October 17, 2016
If you’re like many parents and grandparents, you may already be thinking about what kind of gift to get the children on your list this holiday season. For teens and young adults especially, it can be challenging to come up with truly unique and meaningful gifts. One idea with long-lasting impact is to make a contribution to either a traditional or Roth IRA on your children or grandchildren’s behalf.
IRS rules state that the maximum that can be contributed to an IRA each year is the lesser of the child’s earned income or $5,500 (the 2016 limit for an individual under age 50). So if your child or grandchild already has an IRA, you’ll need to know if they’ve already contributed to it this year.
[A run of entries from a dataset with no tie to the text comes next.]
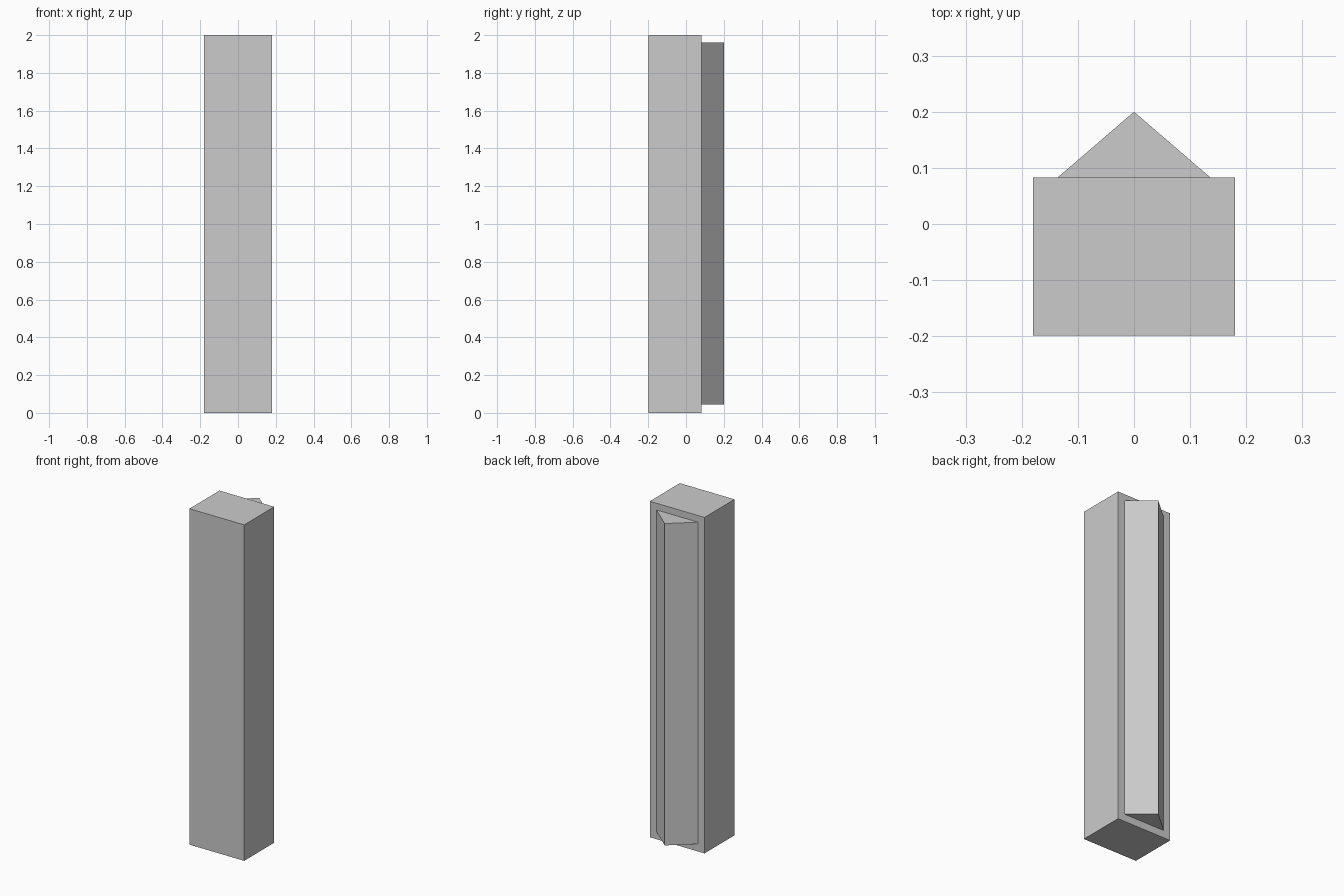
import bpy, bmesh

if "Cube" in bpy.data.objects:
    bpy.data.objects.remove(bpy.data.objects["Cube"])


def extrude_profile(name, points, z0, z1):
    """Closed solid from an xy outline extruded between two heights."""
    bm = bmesh.new()
    face = bm.faces.new([bm.verts.new((x, y, z0)) for x, y in points])
    result = bmesh.ops.extrude_face_region(bm, geom=[face])
    top = [v for v in result["geom"] if isinstance(v, bmesh.types.BMVert)]
    bmesh.ops.translate(bm, verts=top, vec=(0, 0, z1 - z0))
    bmesh.ops.recalc_face_normals(bm, faces=bm.faces)
    mesh = bpy.data.meshes.new(name)
    bm.to_mesh(mesh)
    bm.free()
    obj = bpy.data.objects.new(name, mesh)
    bpy.context.collection.objects.link(obj)
    return obj


FRONT, BACK, RIDGE = -0.199, 0.083, 0.2

# Rectangular main post
extrude_profile("post_body",
                [(-0.18, FRONT), (0.18, FRONT), (0.18, BACK), (-0.18, BACK)],
                0.0, 2.0)

# Triangular ridge along the back, slightly shorter than the post
extrude_profile("back_ridge",
                [(-0.136, BACK), (0.136, BACK), (0.0, RIDGE)],
                0.044, 1.96)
If your child or grandchild does not have an IRA account already, you’ll need to decide on the type of IRA you would like to use for your gift (i.e. a traditional or Roth IRA). Traditional IRA contributions are tax deductible with taxes paid when the funds are withdrawn at retirement. Conversely, Roth IRA contributions are not tax deductible. However, the distributions, including earnings, are tax-free at retirement.
As long as your contribution to an IRA is below the annual $14,000 gifting exemption, it is not subject to any gift tax unless you give additional reportable gifts throughout the year. Keep in mind that such a contribution will not hold any benefits for you on your own income tax return.
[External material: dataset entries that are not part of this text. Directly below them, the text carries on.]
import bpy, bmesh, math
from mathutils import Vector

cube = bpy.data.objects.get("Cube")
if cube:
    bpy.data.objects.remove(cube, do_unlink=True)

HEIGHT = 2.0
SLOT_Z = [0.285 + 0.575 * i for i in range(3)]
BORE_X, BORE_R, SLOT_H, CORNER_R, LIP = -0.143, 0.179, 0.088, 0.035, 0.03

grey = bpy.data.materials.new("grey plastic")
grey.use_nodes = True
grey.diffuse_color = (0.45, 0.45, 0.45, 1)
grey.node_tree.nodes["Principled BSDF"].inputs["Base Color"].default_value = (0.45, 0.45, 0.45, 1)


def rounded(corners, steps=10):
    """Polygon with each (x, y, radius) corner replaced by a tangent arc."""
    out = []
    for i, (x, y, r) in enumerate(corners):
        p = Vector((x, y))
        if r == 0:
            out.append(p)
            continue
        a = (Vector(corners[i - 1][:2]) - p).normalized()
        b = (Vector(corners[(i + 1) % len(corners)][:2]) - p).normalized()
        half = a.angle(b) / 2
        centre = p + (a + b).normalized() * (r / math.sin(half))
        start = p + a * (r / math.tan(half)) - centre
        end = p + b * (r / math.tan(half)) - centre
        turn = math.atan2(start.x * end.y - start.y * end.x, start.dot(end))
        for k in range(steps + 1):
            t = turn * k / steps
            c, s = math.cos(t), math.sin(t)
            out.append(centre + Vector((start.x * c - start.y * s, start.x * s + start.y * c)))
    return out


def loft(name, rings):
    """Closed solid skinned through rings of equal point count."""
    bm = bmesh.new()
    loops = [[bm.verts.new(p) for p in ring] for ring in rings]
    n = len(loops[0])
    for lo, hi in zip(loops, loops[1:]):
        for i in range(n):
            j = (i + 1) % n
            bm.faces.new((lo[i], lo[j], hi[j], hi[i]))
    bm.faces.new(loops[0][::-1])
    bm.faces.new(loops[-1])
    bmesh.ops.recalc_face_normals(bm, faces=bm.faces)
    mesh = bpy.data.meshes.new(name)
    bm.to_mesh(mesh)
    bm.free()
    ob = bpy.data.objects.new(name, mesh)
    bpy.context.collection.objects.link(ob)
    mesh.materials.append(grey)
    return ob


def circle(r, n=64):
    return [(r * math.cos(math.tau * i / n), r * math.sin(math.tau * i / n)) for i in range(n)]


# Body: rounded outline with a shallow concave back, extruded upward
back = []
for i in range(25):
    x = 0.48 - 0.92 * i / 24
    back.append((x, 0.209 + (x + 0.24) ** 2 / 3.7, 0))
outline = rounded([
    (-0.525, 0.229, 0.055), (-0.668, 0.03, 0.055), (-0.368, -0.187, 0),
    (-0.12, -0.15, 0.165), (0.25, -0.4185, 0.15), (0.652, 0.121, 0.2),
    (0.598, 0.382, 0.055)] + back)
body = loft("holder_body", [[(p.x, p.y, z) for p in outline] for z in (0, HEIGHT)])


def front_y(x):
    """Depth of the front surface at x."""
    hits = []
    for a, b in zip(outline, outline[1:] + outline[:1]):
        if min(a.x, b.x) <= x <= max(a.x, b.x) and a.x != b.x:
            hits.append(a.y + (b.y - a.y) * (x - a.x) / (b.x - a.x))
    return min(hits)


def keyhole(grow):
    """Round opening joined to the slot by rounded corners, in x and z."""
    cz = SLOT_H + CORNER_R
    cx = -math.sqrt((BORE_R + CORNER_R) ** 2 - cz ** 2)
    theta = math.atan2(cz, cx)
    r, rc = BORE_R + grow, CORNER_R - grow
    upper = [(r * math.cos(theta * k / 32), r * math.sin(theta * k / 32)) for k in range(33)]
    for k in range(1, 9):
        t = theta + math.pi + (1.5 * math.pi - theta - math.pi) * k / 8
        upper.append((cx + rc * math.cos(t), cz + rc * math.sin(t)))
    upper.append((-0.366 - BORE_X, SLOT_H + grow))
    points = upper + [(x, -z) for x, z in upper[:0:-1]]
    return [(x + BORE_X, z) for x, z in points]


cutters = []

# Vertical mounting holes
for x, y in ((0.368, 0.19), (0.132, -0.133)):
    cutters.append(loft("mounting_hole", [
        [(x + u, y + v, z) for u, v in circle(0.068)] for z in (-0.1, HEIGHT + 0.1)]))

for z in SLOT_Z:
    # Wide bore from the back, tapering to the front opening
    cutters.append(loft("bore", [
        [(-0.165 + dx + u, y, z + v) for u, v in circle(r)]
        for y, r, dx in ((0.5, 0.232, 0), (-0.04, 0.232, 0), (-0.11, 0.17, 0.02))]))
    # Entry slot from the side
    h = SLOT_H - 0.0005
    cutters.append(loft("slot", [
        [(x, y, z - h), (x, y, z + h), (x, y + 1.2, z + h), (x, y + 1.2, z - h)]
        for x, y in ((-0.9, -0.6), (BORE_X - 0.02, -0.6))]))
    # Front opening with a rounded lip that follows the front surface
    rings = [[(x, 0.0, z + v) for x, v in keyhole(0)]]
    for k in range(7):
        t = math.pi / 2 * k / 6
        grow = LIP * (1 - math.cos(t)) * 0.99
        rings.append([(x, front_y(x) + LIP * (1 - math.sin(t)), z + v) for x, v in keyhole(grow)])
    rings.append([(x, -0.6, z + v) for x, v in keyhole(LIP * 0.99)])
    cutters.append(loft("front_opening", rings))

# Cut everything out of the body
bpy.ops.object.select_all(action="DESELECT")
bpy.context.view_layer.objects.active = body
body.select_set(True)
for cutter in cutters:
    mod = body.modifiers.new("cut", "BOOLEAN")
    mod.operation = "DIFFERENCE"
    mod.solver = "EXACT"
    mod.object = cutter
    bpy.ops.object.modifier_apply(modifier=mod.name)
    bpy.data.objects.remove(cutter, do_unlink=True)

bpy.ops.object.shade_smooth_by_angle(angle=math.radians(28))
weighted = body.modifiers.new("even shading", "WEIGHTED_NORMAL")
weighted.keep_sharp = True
If you have questions about an IRA holiday gift for your children or grandchildren, please contact our office.
The long stretch from the end of the winter holiday season until the next break in your routine can feel like eternity. If you feel the need to reboot your enthusiasm as the spring season arrives, try these tips:
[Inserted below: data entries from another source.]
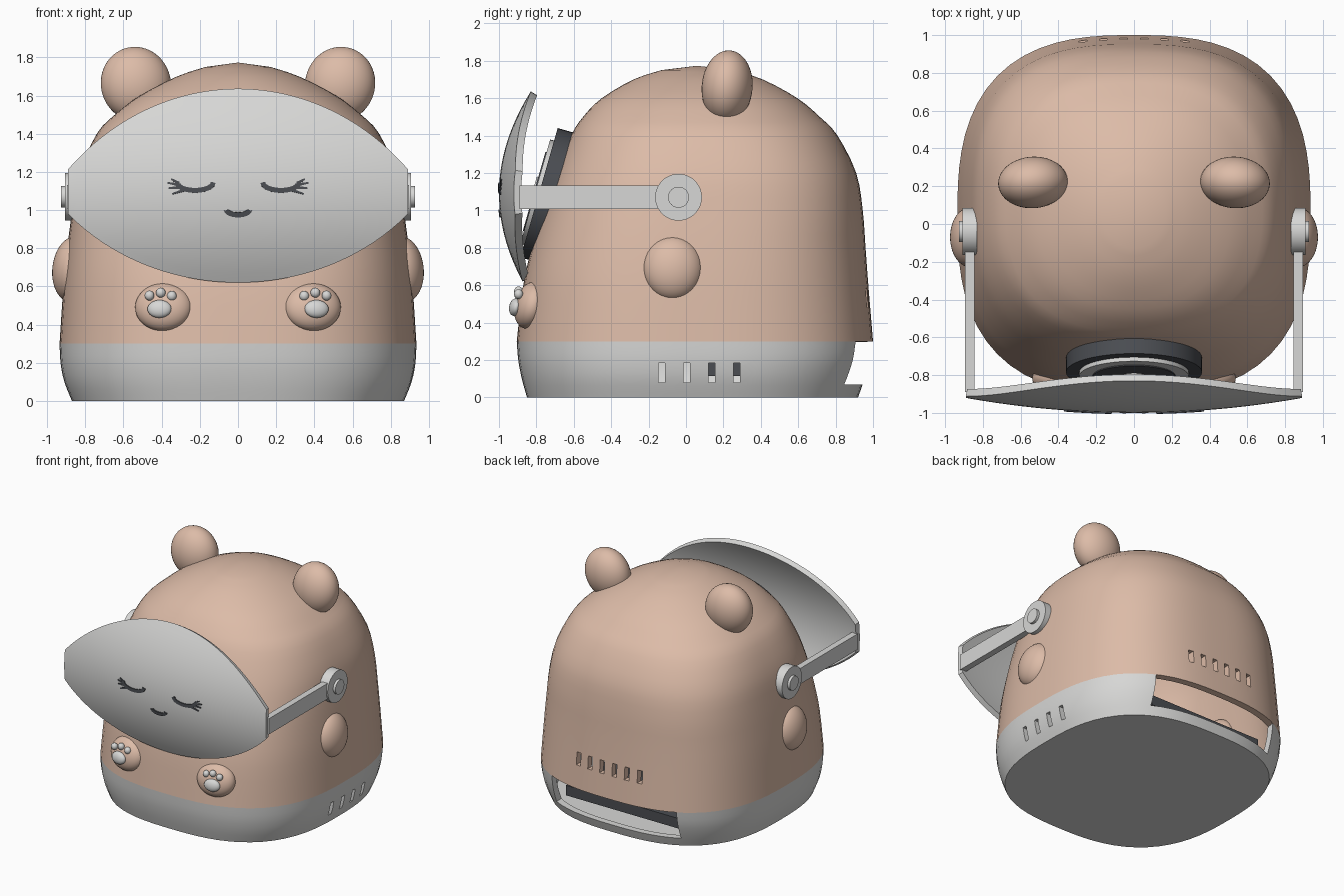
import bpy, bmesh, math
from math import sin, cos, pi, radians
from mathutils import Matrix, Vector, Euler

if "Cube" in bpy.data.objects:
    bpy.data.objects.remove(bpy.data.objects["Cube"], do_unlink=True)


def material(name, r, g, b):
    m = bpy.data.materials.new(name)
    m.use_nodes = True
    m.diffuse_color = (r, g, b, 1)
    m.node_tree.nodes["Principled BSDF"].inputs["Base Color"].default_value = (r, g, b, 1)
    return m


TAN = material("warm tan", 0.72, 0.50, 0.39)
GREY = material("light grey", 0.68, 0.68, 0.67)
DARK = material("charcoal", 0.07, 0.075, 0.085)


def finish(name, bm, mat, angle=35):
    mesh = bpy.data.meshes.new(name)
    bm.to_mesh(mesh)
    bm.free()
    ob = bpy.data.objects.new(name, mesh)
    bpy.context.collection.objects.link(ob)
    mesh.materials.append(mat)
    smooth(ob, angle)
    return ob


def smooth(ob, angle=35):
    for o in bpy.context.selected_objects:
        o.select_set(False)
    ob.select_set(True)
    bpy.context.view_layer.objects.active = ob
    bpy.ops.object.shade_smooth_by_angle(angle=radians(angle))


def bake(ob):
    """Apply the modifiers, then shade the result again."""
    dg = bpy.context.evaluated_depsgraph_get()
    ob.data = bpy.data.meshes.new_from_object(ob.evaluated_get(dg))
    ob.modifiers.clear()
    smooth(ob)


def solidify(ob, thickness, offset=-1):
    mod = ob.modifiers.new("thickness", "SOLIDIFY")
    mod.thickness, mod.offset, mod.use_even_offset = thickness, offset, True
    bake(ob)


def boxes(name, specs, mat):
    """Each spec is a centre and a size."""
    bm = bmesh.new()
    for c, s in specs:
        bmesh.ops.create_cube(bm, size=1, matrix=Matrix.LocRotScale(Vector(c), None, Vector(s)))
    return finish(name, bm, mat)


def ellipsoid(name, centre, radii, mat, rot=(0, 0, 0)):
    bm = bmesh.new()
    e = Euler([radians(a) for a in rot])
    bmesh.ops.create_uvsphere(bm, u_segments=40, v_segments=24, radius=1,
                              matrix=Matrix.LocRotScale(Vector(centre), e, Vector(radii)))
    return finish(name, bm, mat, 60)


def cylinder(name, centre, radius, depth, rot, mat):
    bm = bmesh.new()
    e = Euler([radians(a) for a in rot])
    bmesh.ops.create_cone(bm, cap_ends=True, segments=48, radius1=radius, radius2=radius,
                          depth=depth, matrix=Matrix.LocRotScale(Vector(centre), e, None))
    return finish(name, bm, mat)


def cut(ob, specs):
    cutter = boxes("cutter", specs, DARK)
    mod = ob.modifiers.new("cut", "BOOLEAN")
    mod.operation, mod.solver, mod.object = "DIFFERENCE", "EXACT", cutter
    bake(ob)
    bpy.data.objects.remove(cutter, do_unlink=True)


# Body profile: height, half width, front y, back y, squareness
PROFILE = [(0, .87, -.85, .92, 2.7), (.1, .91, -.878, .955, 2.7), (.2, .93, -.897, .985, 2.7),
           (.3, .935, -.905, 1, 2.7), (.6, .915, -.87, .975, 2.7), (.8, .895, -.825, .96, 2.7),
           (1, .868, -.765, .945, 2.7), (1.2, .83, -.70, .91, 2.6), (1.4, .74, -.615, .81, 2.5),
           (1.5, .645, -.55, .715, 2.4), (1.6, .515, -.45, .595, 2.3), (1.7, .32, -.28, .41, 2.1),
           (1.75, .17, -.13, .25, 2)]


def loft(name, rows, mat, bottom=False, pole=None, n=72):
    bm = bmesh.new()
    rings = []
    for z, hx, yf, yb, p in rows:
        mid, hy = (yf + yb) / 2, (yb - yf) / 2
        ring = []
        for i in range(n):
            c, s = cos(2 * pi * i / n), sin(2 * pi * i / n)
            r = (abs(c) ** p + abs(s) ** p) ** (-1 / p)
            ring.append(bm.verts.new((hx * c * r, mid + hy * s * r, z)))
        rings.append(ring)
    for a, b in zip(rings, rings[1:]):
        for i in range(n):
            j = (i + 1) % n
            bm.faces.new((a[i], a[j], b[j], b[i]))
    if bottom:
        bm.faces.new(rings[0][::-1])
    if pole:
        tip = bm.verts.new(pole)
        for i in range(n):
            bm.faces.new((rings[-1][i], rings[-1][(i + 1) % n], tip))
    return finish(name, bm, mat)


def refine(rows, steps=3):
    """Catmull-Rom subdivision of the profile rows."""
    out = []
    for k in range(len(rows) - 1):
        q = [rows[max(0, min(len(rows) - 1, k + d))] for d in (-1, 0, 1, 2)]
        for t in (i / steps for i in range(steps)):
            out.append([b + t * (c - a) / 2 + t * t * (a - 2.5 * b + 2 * c - d / 2)
                        + t ** 3 * (1.5 * (b - c) + (d - a) / 2) for a, b, c, d in zip(*q)])
    return out + [rows[-1]]


# Hollow base with side vents and a back opening
base = loft("base", refine(PROFILE[:4]), GREY, bottom=True)
solidify(base, .05)
cut(base, [((0, .95, .22), (1.1, .7, .3))])
cut(base, [((.9, -.13 + .134 * i, .132), (.3, .036, .105)) for i in range(4)])

# Hollow upper shell with a row of back vents
shell = loft("shell", refine(PROFILE[3:]), TAN, pole=(0, .06, 1.773))
solidify(shell, .05)
cut(shell, [((.108 * (i - 2.5), .95, .53), (.04, .3, .1)) for i in range(6)])
boxes("inner_block", [((0, .45, .155), (1, .7, .08))], DARK)

# Round window on the front of the shell
TILT = radians(16)
for name, radius, lift, mat in (("window_rim", .36, 0, DARK), ("window_ring", .29, .022, GREY),
                                ("window_pane", .22, .028, DARK), ("window_centre", .08, .036, GREY)):
    d = lift - .06
    cylinder(name, (0, -.785 - d * cos(TILT), 1.094 + d * sin(TILT)), radius, .12, (74, 0, 0), mat)


# Curved visor
def visor_y(x, z):
    return -1 + .1 * x * x + .57 * (z - 1.09) ** 2


bm = bmesh.new()
NX, NZ = 40, 20
grid = []
for i in range(NX + 1):
    x = .89 * (2 * i / NX - 1)
    half = .508 - 1.21 + math.sqrt(1.21 ** 2 - x * x)
    mid = 1.128 - .04 * x * x
    zs = [mid + half * (2 * j / NZ - 1) for j in range(NZ + 1)]
    grid.append([bm.verts.new((x, visor_y(x, z), z)) for z in zs])
for a, b in zip(grid, grid[1:]):
    for j in range(NZ):
        bm.faces.new((a[j], b[j], b[j + 1], a[j + 1]))
solidify(finish("visor", bm, GREY), .04)


# Painted face plates on the visor
def ribbon(name, pts, widths):
    bm = bmesh.new()
    rows = []
    for k, (x, z) in enumerate(pts):
        (x0, z0), (x1, z1) = pts[max(k - 1, 0)], pts[min(k + 1, len(pts) - 1)]
        d = Vector((x1 - x0, z1 - z0)).normalized() * widths[k] / 2
        ends = [(x - d.y, z + d.x), (x + d.y, z - d.x)]
        rows.append([bm.verts.new((u, visor_y(u, v) - .003, v)) for u, v in ends])
    for a, b in zip(rows, rows[1:]):
        bm.faces.new((a[0], a[1], b[1], b[0]))
    solidify(finish(name, bm, DARK), .008, 0)


def arc(cx, cz, rx, rz, n=12):
    return [(cx - rx * cos(pi * i / n), cz - rz * sin(pi * i / n)) for i in range(n + 1)]


ribbon("mouth", arc(0, 1.0, .06, .025), [.026] * 13)
for side, s in (("left", 1), ("right", -1)):
    ribbon(side + "_eye", [(s * x, z) for x, z in arc(.225, 1.145, .095, .042)], [.026] * 13)
    for i, (x, z, u, v) in enumerate(((.265, 1.11, .345, 1.085), (.29, 1.12, .365, 1.115),
                                      (.3, 1.13, .37, 1.143), (.31, 1.14, .35, 1.163))):
        ribbon(f"{side}_lash_{i + 1}", [(s * x, z), (s * u, v)], [.018, .008])

    # Hinge arm
    boxes(side + "_visor_arm", [((s * .87, -.47, 1.07), (.05, .84, .125))], GREY)
    cylinder(side + "_hinge", (s * .87, -.04, 1.07), .125, .075, (0, 90, 0), GREY)
    cylinder(side + "_hinge_cap", (s * .89, -.04, 1.07), .056, .075, (0, 90, 0), GREY)

    # Ear, hand and foot
    ellipsoid(side + "_ear", (s * .535, .22, 1.66), (.184, .136, .196), TAN, (-5, s * 12, s * -5))
    ellipsoid(side + "_hand", (s * .865, -.07, .69), (.108, .16, .172), TAN, (0, s * -6, 0))
    ellipsoid(side + "_foot", (s * .39, -.83, .492), (.15, .085, .128), TAN, (-15, 0, s * 8))

    # Foot pads
    ellipsoid(side + "_pad", (s * .412, -.915, .482), (.063, .03, .047), GREY, (-10, 0, s * 8))
    for i, (x, z) in enumerate(((.347, .55), (.405, .567), (.464, .552))):
        ellipsoid(f"{side}_toe_{i + 1}", (s * x, -.895, z), (.025, .024, .026), GREY)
This tax season is an important one for many business owners because it’s the first that will be impacted by the Tax Cuts and Jobs Act (TCJA). How big of an impact is dependent on your unique situation. We’ve compiled this short list of provisions that may affect the business community:
According to Forbes.com, Super Bowl viewers traditionally load up on millions of pounds of less-than-healthy foods during the big game—including ribs, pulled pork, tortilla chips, nuts, popcorn and bacon—all washed down with beer (the Super Bowl beverage of choice). If you are trying to stick to your New Year’s resolution to eat better, consider a few healthy substitutes for the traditional Super Bowl eats: